What resulted was a mixed-use, mixed-income, four tower development with a shared podium and public realm. The project incorporated approximately 530 market housing units, 125 singles non-market housing units (SRO replacement units), and 75 non-market family housing units, run in conjunction with the Portland Hotel Society, and developed by Ian Gillespie (who Henriquez refers to as his patron) of Westbank Projects/Peterson Investment Group.
The most significant space, however, is not the commercial component or private units, whether marked or non-market, but rather the train station-like public space, which includes a Stan Douglas photograph of a reenactment of the Gastown Riots, a basketball net used by youth in the neighbourhood, as well as a large open space that allows for pedestrian access, shelter from the rain and cold, as well as a place to feed the homeless.
The success of Woodward’s as a model for private/public partnerships then led to what Henriquez refers to as the children of Woodward’s. These projects include works such as 6th and Fir, where Henriquez learned to always ask what the intention is behind a guideline or rule, and as a result was able to have the zoning amended for the building height once they pointed out that their site would not block views of the mountains, thus making an under utilized, and unprofitable site, the perfect place for a residential tower.
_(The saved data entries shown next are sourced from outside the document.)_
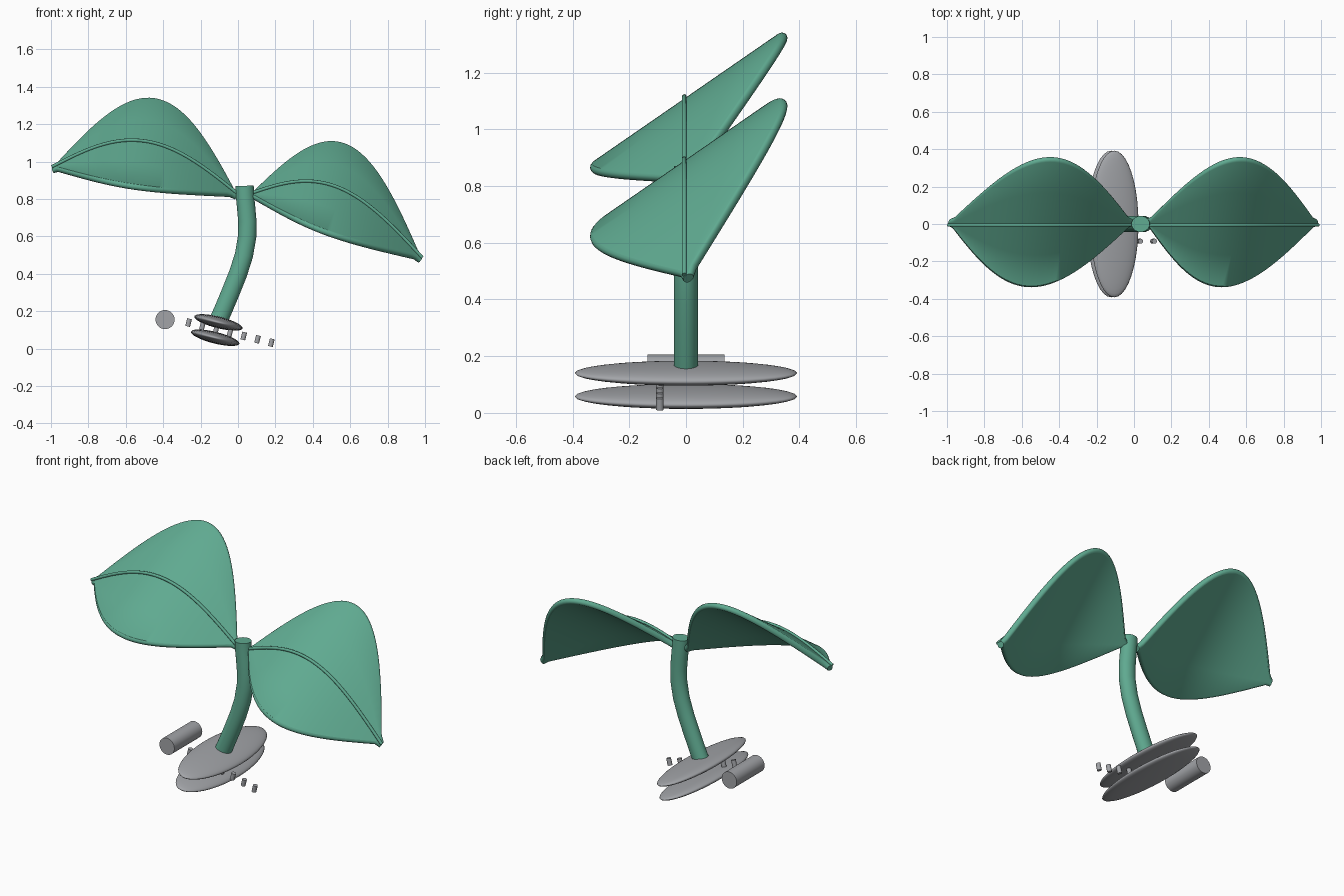
import bpy, bmesh, math
from mathutils import Vector, Matrix

if "Cube" in bpy.data.objects:
    bpy.data.objects.remove(bpy.data.objects["Cube"])


def material(name, rgb):
    m = bpy.data.materials.new(name)
    m.diffuse_color = (*rgb, 1)
    m.use_nodes = True
    m.node_tree.nodes["Principled BSDF"].inputs["Base Color"].default_value = m.diffuse_color
    return m


GREEN = material("leaf green", (0.115, 0.40, 0.28))
GREY = material("light grey", (0.36, 0.37, 0.39))
TILT = math.radians(14)  # lean of the base parts about y


def finish(name, bm, mat, angle=40):
    bmesh.ops.recalc_face_normals(bm, faces=bm.faces)
    me = bpy.data.meshes.new(name)
    bm.to_mesh(me)
    bm.free()
    ob = bpy.data.objects.new(name, me)
    bpy.context.collection.objects.link(ob)
    me.materials.append(mat)
    bpy.ops.object.select_all(action='DESELECT')
    ob.select_set(True)
    bpy.context.view_layer.objects.active = ob
    bpy.ops.object.shade_smooth_by_angle(angle=math.radians(angle))
    return ob


def loft(name, rings, mat):
    """Skin a list of point rings and close both ends."""
    bm = bmesh.new()
    loops = [[bm.verts.new(p) for p in ring] for ring in rings]
    n = len(loops[0])
    for a, b in zip(loops, loops[1:]):
        for i in range(n):
            j = (i + 1) % n
            bm.faces.new((a[i], a[j], b[j], b[i]))
    bm.faces.new(loops[0])
    bm.faces.new(loops[-1])
    return finish(name, bm, mat)


def tube(name, path, radius_x, radius_y, mat, sides):
    """Sweep an ellipse along a path lying in an xz plane."""
    rings = []
    for i, p in enumerate(path):
        t = (path[min(i + 1, len(path) - 1)] - path[max(i - 1, 0)]).normalized()
        side = Vector((t.z, 0, -t.x))
        rings.append([p + side * radius_x * math.cos(a) + Vector((0, radius_y * math.sin(a), 0))
                      for a in (k * math.tau / sides for k in range(sides))])
    return loft(name, rings, mat)


# Leaves: arched midrib, tilted blade with a rounded rim
def leaf(side, x0, x1, z0, z1):
    steps, half, across = 40, 0.017, Vector((0.15, 1, 0.69))

    def rib(u):
        return Vector((x0 + (x1 - x0) * u, 0, z0 + (z1 - z0) * u + 0.21 * math.sin(math.pi * u)))

    rings = []
    for s in range(steps + 1):
        u = s / steps
        tangent = rib(u + 0.01) - rib(u - 0.01)
        normal = tangent.cross(across).normalized()
        if normal.z < 0:
            normal = -normal
        centre = rib(u) - normal * half
        flat = max(0.345 * math.sin(math.pi * u) - 0.014, 0.002)
        ring = []
        for sign in (1, -1):
            # Straight run across the face, then a semicircular rim
            for k in range(4):
                ring.append(centre + across * flat * sign * (k / 4 * 2 - 1) + normal * half * sign)
            for k in range(7):
                a = math.pi * k / 6
                ring.append(centre + across * sign * (flat + 0.014 * math.sin(a))
                            + normal * half * sign * math.cos(a))
        rings.append(ring)
    loft(side + "_leaf", rings, GREEN)
    path = [rib(s / steps) + Vector((0, -0.006, 0.002)) for s in range(steps + 1)]
    tube(side + "_leaf_vein", path, 0.009, 0.009, GREEN, 10)


leaf("left", 0.0, -0.995, 0.825, 0.97)
leaf("right", 0.06, 0.985, 0.825, 0.485)

# Stem: curved stalk rising from the base
stem = [Vector((x, 0, z)) for x, z in
        ((-0.10, 0.16), (-0.082, 0.2), (-0.04, 0.3), (0.0, 0.4), (0.032, 0.5), (0.049, 0.6),
         (0.05, 0.68), (0.043, 0.76), (0.037, 0.82), (0.035, 0.87))]
tube("stem", stem, 0.049, 0.043, GREEN, 24)

# Base: two thin lens-shaped discs
for name, x, z in (("upper_disc", -0.105, 0.14), ("lower_disc", -0.122, 0.058)):
    bm = bmesh.new()
    mat = (Matrix.Translation((x, 0, z)) @ Matrix.Rotation(TILT, 4, 'Y')
           @ Matrix.Diagonal((0.133, 0.392, 0.031, 1)))
    bmesh.ops.create_uvsphere(bm, u_segments=40, v_segments=20, radius=1, matrix=mat)
    finish(name, bm, GREY, 180)


def cylinder(name, radius, length, matrix, sides):
    bm = bmesh.new()
    bmesh.ops.create_cone(bm, cap_ends=True, segments=sides, radius1=radius, radius2=radius,
                          depth=length, matrix=matrix)
    return finish(name, bm, GREY)


# Roller: loose bar lying front to back
cylinder("roller", 0.051, 0.272,
         Matrix.Translation((-0.39, 0, 0.155)) @ Matrix.Rotation(math.pi / 2, 4, 'X'), 32)

# Pegs: slanting row of small pins
for i in range(7):
    place = Matrix.Translation((-0.264 + 0.0737 * i, -0.092, 0.139 - 0.0179 * i))
    cylinder("peg_%d" % (i + 1), 0.0135, 0.042, place @ Matrix.Rotation(TILT, 4, 'Y'), 14)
60 West Cordova then become an “experiment in affordable ownership”, as it originally enforced a clause preventing owners from renting their condos so that all units would be owner-occupied, and to avoid it becoming a place for foreign investment profits – with density being an ever increasing commodity in Vancouver. This allowed for affordable housing, and encouraged greater ownership in the area, with12 units sold at cost through a non-profit, and at a fixed inflation rate. Henriquez noted, however, that this may have worked better in theory than practice, but can still be seen as acting as a model for affordable housing.
And finally, 250 Powell detailed how a prison, which was ironically designed by his father in the 1970s, could be reinvented to become social housing, in an attempt to help end homelessness in the city, and resulting in a jail yard now working as a community garden.
But Henriquez did not stop there, referring to the recent coming down of a tent city protest in Oppenheimer Park in the DTES. Henriquez pointed to events such as this as signaling a need to think critically about how we are addressing the housing shortage and affordable living crisis. He then showed renderings of his yet-unbuilt Stop Gap Housing modular units, which be believes could help to provide both shelter and dignity to Vancouver’s marginalized communities. Yet, while the project has received much criticism, Henriquez stands behind it whole-heartedly, indicating that no other solution has been put forth, and the problems around homelessness continue.
Most telling, however, was Henriquez’s earlier remark while showing diagrammatic cross sections of the renovation work he performed on the 100 year old York Theatre. While doing so he explained that he would now “digress into architecture for a second…” resulting in a chuckle from the audience, but also indicated how very much social justice is at the forefront of his work. The architecture largely spoke for itself throughout the night, for what was most pressing, and most interesting, was not the detailing of the brick or layout of the plans, but rather the people for whom it was being built, and the ways in which it was achieved. And it is for these reasons that Henriquez’s work can in fact be seen to be upstanding ‘citizens’ of the ‘city’ in their own right.